New treatments for inflammatory lung diseases and a host of other conditions could be developed following a study into the impact of circadian rhythms - or body clock.

In a partnership between The University of Manchester, the NIHR Manchester Biomedical Research Centre and GlaxoSmithKline (GSK), a team of scientists will investigate how our biological clock controls inflammation in lung diseases such as Chronic Obstructive Pulmonary Disease (COPD). It is hoped that this project, worth more than £500,000, will lead to the development of new drugs which will target how the internal body clock regulates the severity of inflammation.
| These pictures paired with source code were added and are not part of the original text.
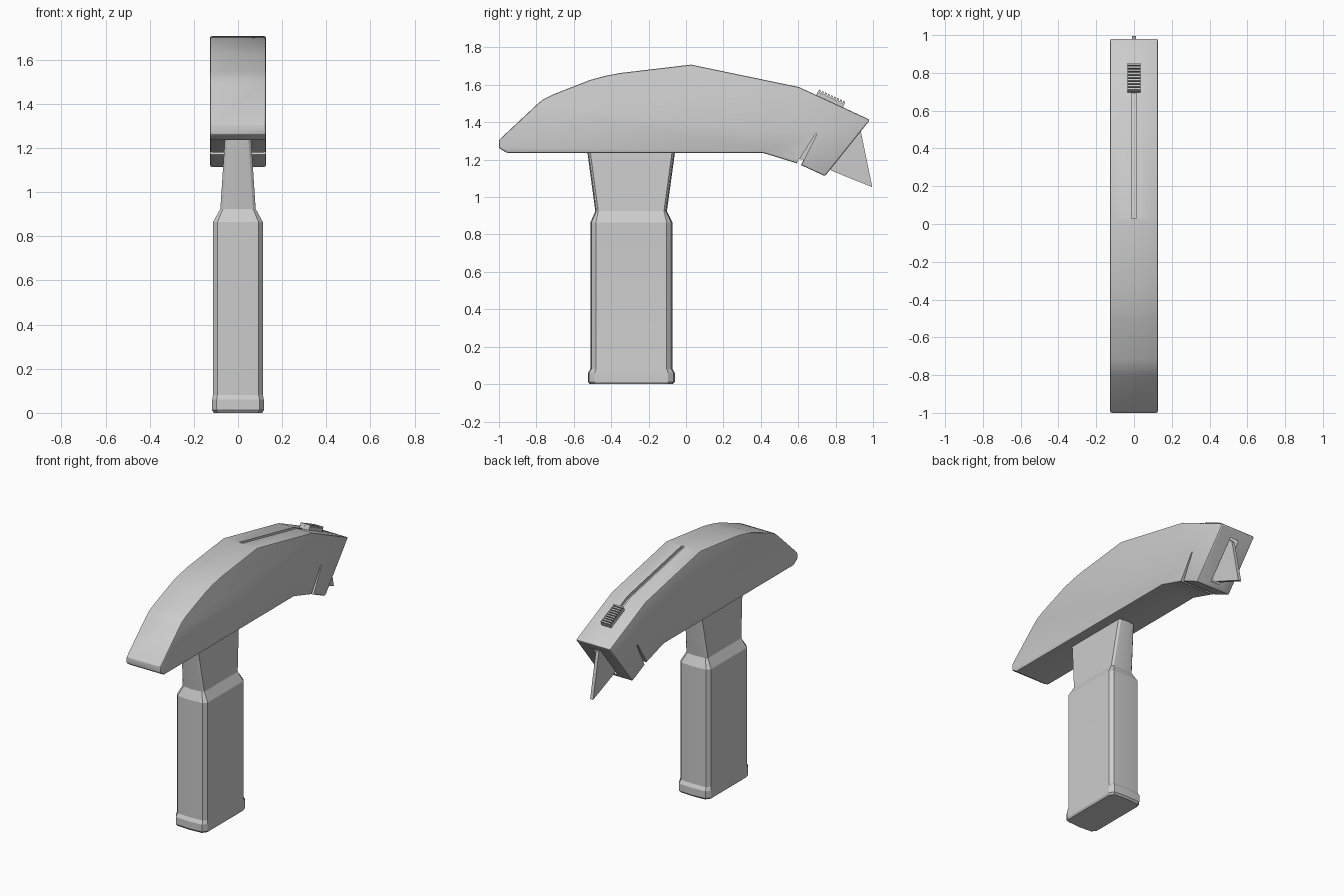
import bpy, bmesh
from math import atan2
from mathutils import Matrix, Vector

if "Cube" in bpy.data.objects:
    bpy.data.objects.remove(bpy.data.objects["Cube"])


def finish(bm, name):
    bmesh.ops.recalc_face_normals(bm, faces=bm.faces)
    me = bpy.data.meshes.new(name)
    bm.to_mesh(me)
    bm.free()
    ob = bpy.data.objects.new(name, me)
    bpy.context.collection.objects.link(ob)
    return ob


def prism(name, pts, x0, x1):
    """Side profile (y, z) extruded across x."""
    bm = bmesh.new()
    face = bm.faces.new([bm.verts.new((x0, y, z)) for y, z in pts])
    ext = bmesh.ops.extrude_face_region(bm, geom=[face])
    bmesh.ops.translate(bm, vec=(x1 - x0, 0, 0),
                        verts=[v for v in ext['geom'] if isinstance(v, bmesh.types.BMVert)])
    return finish(bm, name)


def activate(ob):
    bpy.ops.object.select_all(action='DESELECT')
    ob.select_set(True)
    bpy.context.view_layer.objects.active = ob


def bevel(ob, width, segments=2):
    activate(ob)
    m = ob.modifiers.new("bevel", 'BEVEL')
    m.width, m.segments, m.limit_method = width, segments, 'ANGLE'
    bpy.ops.object.modifier_apply(modifier=m.name)


def cut(ob, cutter):
    activate(ob)
    m = ob.modifiers.new("cut", 'BOOLEAN')
    m.operation, m.solver, m.object = 'DIFFERENCE', 'EXACT', cutter
    bpy.ops.object.modifier_apply(modifier=m.name)
    bpy.data.objects.remove(cutter)


def smooth(ob, angle=0.4):
    activate(ob)
    bpy.ops.object.shade_smooth_by_angle(angle=angle)


# Curved head
head = prism("head", [
    (-1, 1.262), (-1, 1.305), (-0.80, 1.492), (-0.765, 1.522), (-0.717, 1.546),
    (-0.513, 1.626), (-0.435, 1.647), (-0.353, 1.663), (0.027, 1.708),
    (0.604, 1.588), (0.984, 1.413), (0.743, 1.112), (0.613, 1.172), (0.588, 1.182),
    (0.412, 1.236), (-0.957, 1.236)], -0.127, 0.127)
bevel(head, 0.009)

# Notch under the nose, a deeper slit on each side
cut(head, prism("notch_cutter", [(0.575, 1.15), (0.605, 1.203), (0.63, 1.20), (0.603, 1.15)], -0.2, 0.2))
for s in (-1, 1):
    cut(head, prism("slit_cutter", [(0.586, 1.17), (0.690, 1.335), (0.701, 1.338), (0.614, 1.165)],
                    s * 0.06, s * 0.2))

# Slider track along the top
cut(head, prism("track_cutter", [(0.03, 1.8), (0.03, 1.688), (0.604, 1.568), (0.78, 1.487),
                                 (0.78, 1.8)], -0.012, 0.012))
# Blade opening in the end face
cut(head, prism("mouth_cutter", [(0.98, 1.33), (0.945, 1.365), (0.84, 1.45), (0.66, 1.225),
                                 (0.765, 1.14), (0.84, 1.08)], -0.032, 0.032))
smooth(head)

# Blade
prism("blade", [(0.85, 1.43), (0.935, 1.35), (0.996, 1.053), (0.78, 1.14), (0.67, 1.23)],
      -0.011, 0.011)


# Handle: chamfered cross-sections joined up the height
def section(z, y0, y1, hx, cx, cy):
    mid = 0.006
    right = [(hx - cx, y0 + mid), (hx, y0 + cy), (hx, y1 - cy), (hx - cx, y1 - mid)]
    ring = [(0, y0)] + right + [(0, y1)] + [(-x, y) for x, y in reversed(right)]
    return [(x, y, z) for x, y in ring]


bm = bmesh.new()
rings = [[bm.verts.new(p) for p in section(*s)] for s in (
    (0.00, -0.515, -0.070, 0.110, 0.020, 0.035),
    (0.012, -0.524, -0.060, 0.117, 0.020, 0.035),
    (0.060, -0.524, -0.060, 0.117, 0.020, 0.035),
    (0.082, -0.511, -0.073, 0.113, 0.020, 0.030),
    (0.865, -0.511, -0.073, 0.113, 0.020, 0.030),
    (0.925, -0.485, -0.102, 0.080, 0.012, 0.016),
    (1.26, -0.530, -0.056, 0.058, 0.012, 0.016))]
n = len(rings[0])
for a, b in zip(rings, rings[1:]):
    for i in range(n):
        j = (i + 1) % n
        bm.faces.new((a[i], a[j], b[j], b[i]))
bm.faces.new(rings[0])
bm.faces.new(rings[-1])
handle = finish(bm, "handle")
smooth(handle, 0.35)

# Ribbed slider button lying on the sloped nose
slope = Matrix.Translation((0, 0.768, 1.513)) @ Matrix.Rotation(atan2(-0.175, 0.38), 4, 'X')


def sloped_box(bm, y, z, size):
    mat = slope @ Matrix.Translation((0, y, z)) @ Matrix.Diagonal(Vector((*size, 1)))
    bmesh.ops.create_cube(bm, size=1, matrix=mat)


bm = bmesh.new()
sloped_box(bm, 0, 0.004, (0.07, 0.156, 0.03))
for k in range(9):
    sloped_box(bm, -0.0715 + k * 0.0179, 0.022, (0.07, 0.011, 0.02))
finish(bm, "slider_button")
The Manchester team is headed by Professors Andrew Loudon, David Ray and Kath Else, and they will work closely with colleagues in the Discovery Biology group at GSK. Inflammatory diseases of the lung are a major cause of mortality world-wide. In the case of COPD, the progression of this inflammatory disease is irreversible once commenced. In the UK 27,478 people died as a result of COPD in 2004. Other diseases with an inflammatory aspect include asthma, which is a predisposition to chronic inflammation of the lungs in which the airways are reversibly narrowed. This disease affects 7% of people in the US, 6.5% in the UK and 300 million people worldwide, and causes 4,000 deaths a year in the US.

In order to develop the drugs, the team will first study the mechanisms whereby the circadian clock controls the magnitude of the local inflammatory response; that is, the genes and pathways that connect the clock to the cells responsible for the immune response in the lungs. Professor Loudon, of the Faculty of Life Sciences, explains: "Many inflammatory diseases are highly rhythmic in presentation and often worse at night."

"We believe there is also a strong rhythmic control. It has long been speculated that asthma and other inflammatory conditions have an underlying clock mechanism controlling the severity of the disease. These clocks are all over the body, including in cells responsible for the immune response in the lung. In addition the way we metabolise drugs is highly rhythmic.

"Our aim is to gain a sufficient understanding of this process so we can target key parts with specific new drugs. "We are working with GSK not only to develop new drugs to alleviate symptoms but also reveal optimal timing of therapy, known as chronotherapy. This is a new and exciting area of research. It is being taken very seriously in France, for example, where researchers have for some time been studying the importance of timing of chemotherapy in cancer."

He adds: "After a decade of research into the area you don't have to explain to anyone what the circadian clock is these days, which is a very good thing. But in the last three years we have gone further, developing very strong links between the basic science and its clinical application. "We have detailed insight into how the molecular cogs of the clock work, drive cells and physiology. We have been looking at it organ by organ, cell by cell, unraveling how the clock drives the biology of the organism. Many diseases are rhythmic, so it's no surprise that when the circadian rhythm is disrupted it is associated with altered physiology. "This study is just one at the beginning of an exciting new phase in circadian rhythm research."